Senator JESSOP —I suppose that the Government thought the only way to test this devastating scenario was actually to introduce a 10 per cent tax on wine and see what happened. One never knows, the long term effects may not be quite so bad and the Government may get a fair percentage of the estimated $60m-odd it expects from the tax revenue. But I just fear-this has been substantiated by comments made by producer organisations-that the reverse will happen and that many small grape growers and producers and small wine producers will go to the wall.


Senator Jack Evans —Did you say that that was $60,000m revenue?


Senator JESSOP —I beg your pardon; I should have said $60m-odd. It seems to me to be a wrong calculation and as far as I am concerned, as I said earlier, the cart has been placed quite improperly before the horse.


Senator Peter Rae —I am sure that with this big spending Government anybody would excuse you for getting confused between millions and billions.


Senator JESSOP —Having regard to the tremendous interest payments on the public debt at the moment, I think anybody could be excused for being confused. To spend 8.8 per cent of the Budget on the repayment of interest on the public debt amounting to something like $5.6 billion is quite incredible. I do not believe our local industry will be able to sustain sales, as demonstrated by the Bureau of Agricultural Economics, and I think that, for it to stay alive while the Government is milking it, something drastic has to happen. Earlier Senator Peter Rae asked the Minister whether he would delay the introduction of this measure until such time as the committee that will be appointed, if it has not already been appointed, to investigate the industry has a chance to present yet another report to Parliament. I think that is the way the Government should go. Although I sympathise with the suggested amendment by the Australian Democrats, I do not think the answer to the problem is to reduce the tax from 10 per cent to 2.5 per cent.


Senator Macklin —It will help.


Senator JESSOP —The point is that when the Democrats were elected to this place they said they were not going to do anything about rejecting Supply.


Senator Macklin —That is Supply; it is not revenue. They are different.


Senator JESSOP —My view will be reflected in an amendment which I will move at the appropriate time and which will reinforce the Opposition's attitude with respect to this tax. We will say that the Government should not introduce the tax until the report is presented to the Parliament. We have already said that as the alternative government we will repeal this tax after the next election.


Senator Macklin —You have the chance of doing something now.


Senator JESSOP —I know what the Democrats will scream out if we do not support their amendment. They will say the South Australians are not interested in the wine industry. That is exactly what they will say; I can anticipate that. But I believe that the South Australian senators have repeatedly stood up for the industry in our State and will continue to do so.

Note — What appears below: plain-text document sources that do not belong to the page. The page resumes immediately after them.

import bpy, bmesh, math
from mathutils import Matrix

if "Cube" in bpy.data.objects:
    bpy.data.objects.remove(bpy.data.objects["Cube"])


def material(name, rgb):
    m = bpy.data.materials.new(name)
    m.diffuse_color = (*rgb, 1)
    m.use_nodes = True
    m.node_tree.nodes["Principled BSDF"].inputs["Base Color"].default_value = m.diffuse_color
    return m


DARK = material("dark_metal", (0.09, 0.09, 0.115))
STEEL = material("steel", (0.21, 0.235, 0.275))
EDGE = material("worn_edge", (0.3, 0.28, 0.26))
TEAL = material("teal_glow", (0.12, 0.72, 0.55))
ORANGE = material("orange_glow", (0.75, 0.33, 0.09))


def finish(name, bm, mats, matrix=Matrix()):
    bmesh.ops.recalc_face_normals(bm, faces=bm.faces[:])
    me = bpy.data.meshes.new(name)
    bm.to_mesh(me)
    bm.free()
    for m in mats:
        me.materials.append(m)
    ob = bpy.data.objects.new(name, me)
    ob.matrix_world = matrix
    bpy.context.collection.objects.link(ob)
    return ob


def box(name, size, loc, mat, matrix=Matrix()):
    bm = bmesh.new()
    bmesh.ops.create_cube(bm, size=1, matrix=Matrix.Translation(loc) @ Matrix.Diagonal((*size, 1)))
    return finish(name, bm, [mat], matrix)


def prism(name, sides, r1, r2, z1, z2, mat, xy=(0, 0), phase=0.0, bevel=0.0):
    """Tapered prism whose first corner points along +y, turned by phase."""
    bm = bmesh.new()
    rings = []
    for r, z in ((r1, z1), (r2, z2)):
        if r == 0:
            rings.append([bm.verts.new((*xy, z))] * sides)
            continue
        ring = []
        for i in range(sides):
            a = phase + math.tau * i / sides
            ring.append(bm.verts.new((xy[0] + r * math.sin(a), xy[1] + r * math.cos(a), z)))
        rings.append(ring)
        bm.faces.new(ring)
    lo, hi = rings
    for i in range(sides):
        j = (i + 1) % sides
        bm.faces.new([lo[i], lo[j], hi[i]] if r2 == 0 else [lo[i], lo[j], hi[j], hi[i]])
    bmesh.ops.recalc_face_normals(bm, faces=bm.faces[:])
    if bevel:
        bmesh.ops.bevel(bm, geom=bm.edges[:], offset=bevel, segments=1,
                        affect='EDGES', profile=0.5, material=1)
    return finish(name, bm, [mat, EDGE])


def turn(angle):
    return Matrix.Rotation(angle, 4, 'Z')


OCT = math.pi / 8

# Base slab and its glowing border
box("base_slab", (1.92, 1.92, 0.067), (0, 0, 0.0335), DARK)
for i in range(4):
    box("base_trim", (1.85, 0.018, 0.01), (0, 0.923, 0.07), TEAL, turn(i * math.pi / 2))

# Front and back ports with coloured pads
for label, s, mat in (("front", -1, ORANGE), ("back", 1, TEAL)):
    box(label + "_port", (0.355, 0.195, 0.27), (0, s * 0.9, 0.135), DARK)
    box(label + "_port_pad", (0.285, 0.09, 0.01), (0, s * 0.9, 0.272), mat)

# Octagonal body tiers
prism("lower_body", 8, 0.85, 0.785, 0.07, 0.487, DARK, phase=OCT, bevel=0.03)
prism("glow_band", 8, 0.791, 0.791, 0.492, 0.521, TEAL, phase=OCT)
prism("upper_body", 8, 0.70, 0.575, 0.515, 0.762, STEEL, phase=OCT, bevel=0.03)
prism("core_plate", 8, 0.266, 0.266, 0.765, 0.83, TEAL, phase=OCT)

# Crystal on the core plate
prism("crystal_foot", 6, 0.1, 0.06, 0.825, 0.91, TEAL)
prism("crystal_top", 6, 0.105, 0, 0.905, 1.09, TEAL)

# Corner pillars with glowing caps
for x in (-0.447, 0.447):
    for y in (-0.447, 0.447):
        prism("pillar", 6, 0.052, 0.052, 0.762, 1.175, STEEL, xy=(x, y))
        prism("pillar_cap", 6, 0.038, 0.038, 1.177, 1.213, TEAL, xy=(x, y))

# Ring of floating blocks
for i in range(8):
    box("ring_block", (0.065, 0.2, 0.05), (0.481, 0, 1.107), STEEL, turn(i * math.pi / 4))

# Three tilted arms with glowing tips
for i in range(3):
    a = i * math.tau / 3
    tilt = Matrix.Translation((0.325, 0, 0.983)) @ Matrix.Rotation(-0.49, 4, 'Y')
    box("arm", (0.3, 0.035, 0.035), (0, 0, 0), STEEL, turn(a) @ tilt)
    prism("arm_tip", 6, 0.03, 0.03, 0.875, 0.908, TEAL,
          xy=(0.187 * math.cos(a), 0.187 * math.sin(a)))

Senator Macklin —Do it with your vote.


Senator JESSOP —I will deal with that when the honourable senator moves that amendment, and I will move an amendment which I hope the Democrats will support. To the motion that the Sales Tax (Exemptions and Classifications) Amendment Bill be now read a second time, I will move the following amendment:

At end of motion, add ', but the Senate is of the opinion that the impact of the Government's new tax on wine, when taken in conjunction with changes in the taxation treatment of imports of wine, unreasonably and unfairly disadvantages the Australian wine producing and grape growing industry at a time when imports of surplus protected and subsidised European wines are disrupting the Australian wine industry and when there is an inquiry proceeding into the future structure of the industry and calls upon the Government to delay the commencement of the tax subject to receiving and considering the report of the said inquiry'.


Senator Peter Rae —Mr Deputy President, I wish to indicate that the the amendment just foreshadowed by Senator Jessop will take the place of the amendment which I foreshadowed.